_Task details_
How many lines below hold "DIFFERENCE"? Answer with only the number.

Extracted records:
----------------

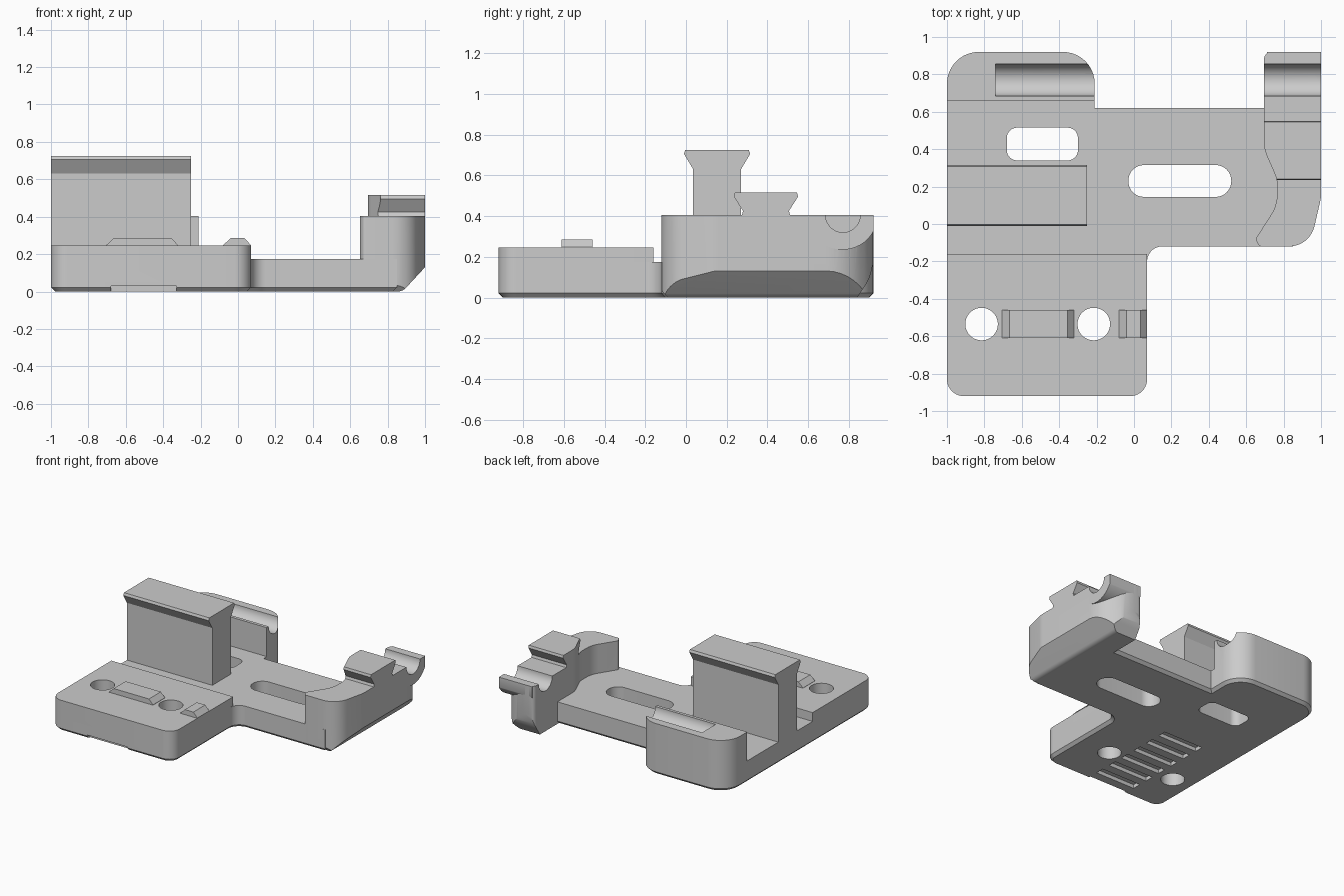
import bpy, bmesh
from math import pi, tan, radians
from mathutils import Vector, Matrix

if "Cube" in bpy.data.objects:
    bpy.data.objects.remove(bpy.data.objects["Cube"])

grey = bpy.data.materials.new("plain_grey")
grey.use_nodes = True
grey.diffuse_color = (0.6, 0.6, 0.6, 1)
grey.node_tree.nodes["Principled BSDF"].inputs["Base Color"].default_value = grey.diffuse_color


def rounded(corners, steps=10):
    """Outline from (x, y, radius) corners."""
    out = []
    for i, (x, y, r) in enumerate(corners):
        p = Vector((x, y))
        if r == 0:
            out.append(p)
            continue
        a = (Vector(corners[i - 1][:2]) - p).normalized()
        b = (Vector(corners[(i + 1) % len(corners)][:2]) - p).normalized()
        reach = r / tan(a.angle(b) / 2)
        centre = p + (a + b).normalized() * Vector((r, reach)).length
        u, v = p + a * reach - centre, p + b * reach - centre
        sweep = u.angle_signed(v)
        for k in range(steps + 1):
            out.append(centre + Matrix.Rotation(-sweep * k / steps, 2) @ u)
    return out


def new_object(name, bm):
    bmesh.ops.recalc_face_normals(bm, faces=bm.faces)
    mesh = bpy.data.meshes.new(name)
    bm.to_mesh(mesh)
    bm.free()
    mesh.materials.append(grey)
    ob = bpy.data.objects.new(name, mesh)
    bpy.context.collection.objects.link(ob)
    return ob


def prism(name, outline, lo, hi, axis="z", chamfer=0):
    """Extrude an outline along an axis, optionally chamfering its lower rim."""
    place = {"z": lambda a, b, c: (a, b, c),
             "x": lambda a, b, c: (c, a, b),
             "y": lambda a, b, c: (a, c, b)}[axis]
    bm = bmesh.new()
    rings = [[bm.verts.new(place(p[0], p[1], h)) for p in outline] for h in (lo, hi)]
    bottom = bm.faces.new(rings[0])
    bm.faces.new(rings[1])
    for i in range(len(outline)):
        bm.faces.new((rings[0][i - 1], rings[0][i], rings[1][i], rings[1][i - 1]))
    if chamfer:
        bmesh.ops.recalc_face_normals(bm, faces=bm.faces)
        bmesh.ops.bevel(bm, geom=list(bottom.edges), offset=chamfer, segments=1,
                        affect="EDGES", clamp_overlap=False)
    return new_object(name, bm)


def slot(name, x0, x1, y0, y1, lo, hi, r):
    return prism(name, rounded([(x0, y0, r), (x1, y0, r), (x1, y1, r), (x0, y1, r)]), lo, hi)


def tube(name, x0, x1, y, z, r, turn=(pi / 2, "Y")):
    """Closed cylinder, lying along x unless stood upright."""
    bm = bmesh.new()
    bmesh.ops.create_cone(bm, cap_ends=True, segments=48, radius1=r, radius2=r, depth=x1 - x0,
                          matrix=Matrix.Translation(((x0 + x1) / 2, y, z)) @ Matrix.Rotation(turn[0], 4, turn[1]))
    return new_object(name, bm)


def screw_holes():
    """Upright cutters for the two screw holes."""
    return [tube("hole_cutter", x - 1, x + 1, -0.535, 0, 0.087, (0, "Z")) for x in (-0.815, -0.215)]


def combine(target, operation, tools):
    """Apply a boolean with each tool, then discard the tool."""
    for tool in tools:
        mod = target.modifiers.new("bool", "BOOLEAN")
        mod.operation, mod.object, mod.solver = operation, tool, "EXACT"
        dg = bpy.context.evaluated_depsgraph_get()
        mesh = bpy.data.meshes.new_from_object(target.evaluated_get(dg))
        target.modifiers.clear()
        target.data = mesh
        bpy.data.objects.remove(tool)


# Base plate with slots, screw holes and underside ribs
base = prism("base_plate", rounded([
    (-1, -0.92, 0.09), (0.07, -0.92, 0.09), (0.07, -0.12, 0.08), (0.85, -0.12, 0),
    (0.85, 0.62, 0), (-0.21, 0.62, 0), (-0.21, 0.92, 0.17), (-1, 0.92, 0.17)]),
    0, 0.175, chamfer=0.022)
cutters = [slot("window", -0.68, -0.30, 0.34, 0.515, -1, 1, 0.055),
           slot("long_slot", -0.03, 0.52, 0.145, 0.315, -1, 1, 0.083)] + screw_holes()
for i in range(7):
    y = -0.92 + 0.14 * i
    cutters.append(slot("rib_gap", -0.68, -0.33, y - 0.035, y + 0.035, -0.1, 0.03, 0))
combine(base, "DIFFERENCE", cutters)

# Raised front pad
pad = prism("front_pad", rounded([
    (-1, -0.92, 0.09), (0.07, -0.92, 0.09), (0.07, -0.16, 0), (-1, -0.16, 0)]), 0.175, 0.245)
combine(pad, "DIFFERENCE", screw_holes())

# Rear block with its cable channel
block = prism("rear_block", rounded([
    (-1, 0.66, 0), (-0.21, 0.66, 0), (-0.21, 0.92, 0.17), (-1, 0.92, 0.17)]), 0.175, 0.405)
combine(block, "DIFFERENCE", [tube("channel_cutter", -0.74, 0, 0.77, 0.405, 0.085)])

# Locating bumps with sloped ends
bumps = []
for name, x0, x1 in (("long_bump", -0.705, -0.32), ("short_bump", -0.08, 0.07)):
    bumps.append(prism(name, [(x0, 0.24), (x0, 0.247), (x0 + 0.04, 0.285),
                              (x1 - 0.035, 0.285), (x1, 0.247), (x1, 0.24)], -0.61, -0.46, "y"))

# Tall flared rail
rail = prism("tall_rail", [
    (0.035, 0.17), (0.27, 0.17), (0.27, 0.63), (0.315, 0.705), (0.308, 0.725),
    (-0.003, 0.725), (-0.01, 0.705), (0.035, 0.63)], -1, -0.25, "x")

# Side tower: rounded plan trimmed by its curved underside
inner_curve = [(0.695, 0.92, 0.04), (0.695, 0.40, 0.2), (0.765, 0.24, 0.15), (0.765, 0.10, 0.2),
               (0.65, -0.08, 0.02), (0.67, -0.12, 0.02), (0.94, -0.12, 0.14), (1, 0.14, 0.16)]
plan = rounded(inner_curve + [(1, 0.92, 0.23)])
tower = prism("side_tower", plan, 0, 0.405)
under_x = prism("under_x", rounded([
    (0.5, 0, 0), (0.88, 0, 0.06), (1, 0.13, 0.08), (1.1, 0.3, 0), (1.1, 0.6, 0), (0.5, 0.6, 0)]), -1, 1, "y")
under_y = prism("under_y", rounded([
    (-0.09, 0, 0), (0.84, 0, 0), (0.90, 0.09, 0.2), (0.95, 0.3, 0),
    (0.95, 0.6, 0), (-0.15, 0.6, 0), (-0.15, 0.07, 0)]), 0.4, 1.2, "x")
combine(tower, "INTERSECT", [under_x, under_y])

# Half-round channel lip standing out of the tower's rounded rear corner
lip = tube("channel_lip", 0.71, 1, 0.77, 0.405, 0.17)
combine(lip, "INTERSECT", [slot("lip_trim", 0.6, 1.1, 0.5, 0.92, 0, 0.405, 0)])
for part in (tower, lip):
    combine(part, "DIFFERENCE", [tube("channel_cutter", 0.6, 1.1, 0.77, 0.405, 0.085)])

# Dovetail on the side tower, following the tower's inner curve
dovetail = prism("side_dovetail", [
    (0.27, 0.39), (0.515, 0.39), (0.505, 0.425), (0.55, 0.495), (0.545, 0.515),
    (0.24, 0.515), (0.235, 0.495), (0.28, 0.425)], 0.6, 1, "x")
combine(dovetail, "INTERSECT", [prism("plan_trim", plan, 0.2, 0.8)])

# Smooth the rounded walls, keep the corners crisp
bpy.ops.object.select_all(action="DESELECT")
for ob in [base, pad, block, rail, tower, lip, dovetail] + bumps:
    ob.select_set(True)
    bpy.context.view_layer.objects.active = ob
bpy.ops.object.shade_smooth_by_angle(angle=radians(30))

----------------

_Expected output_
4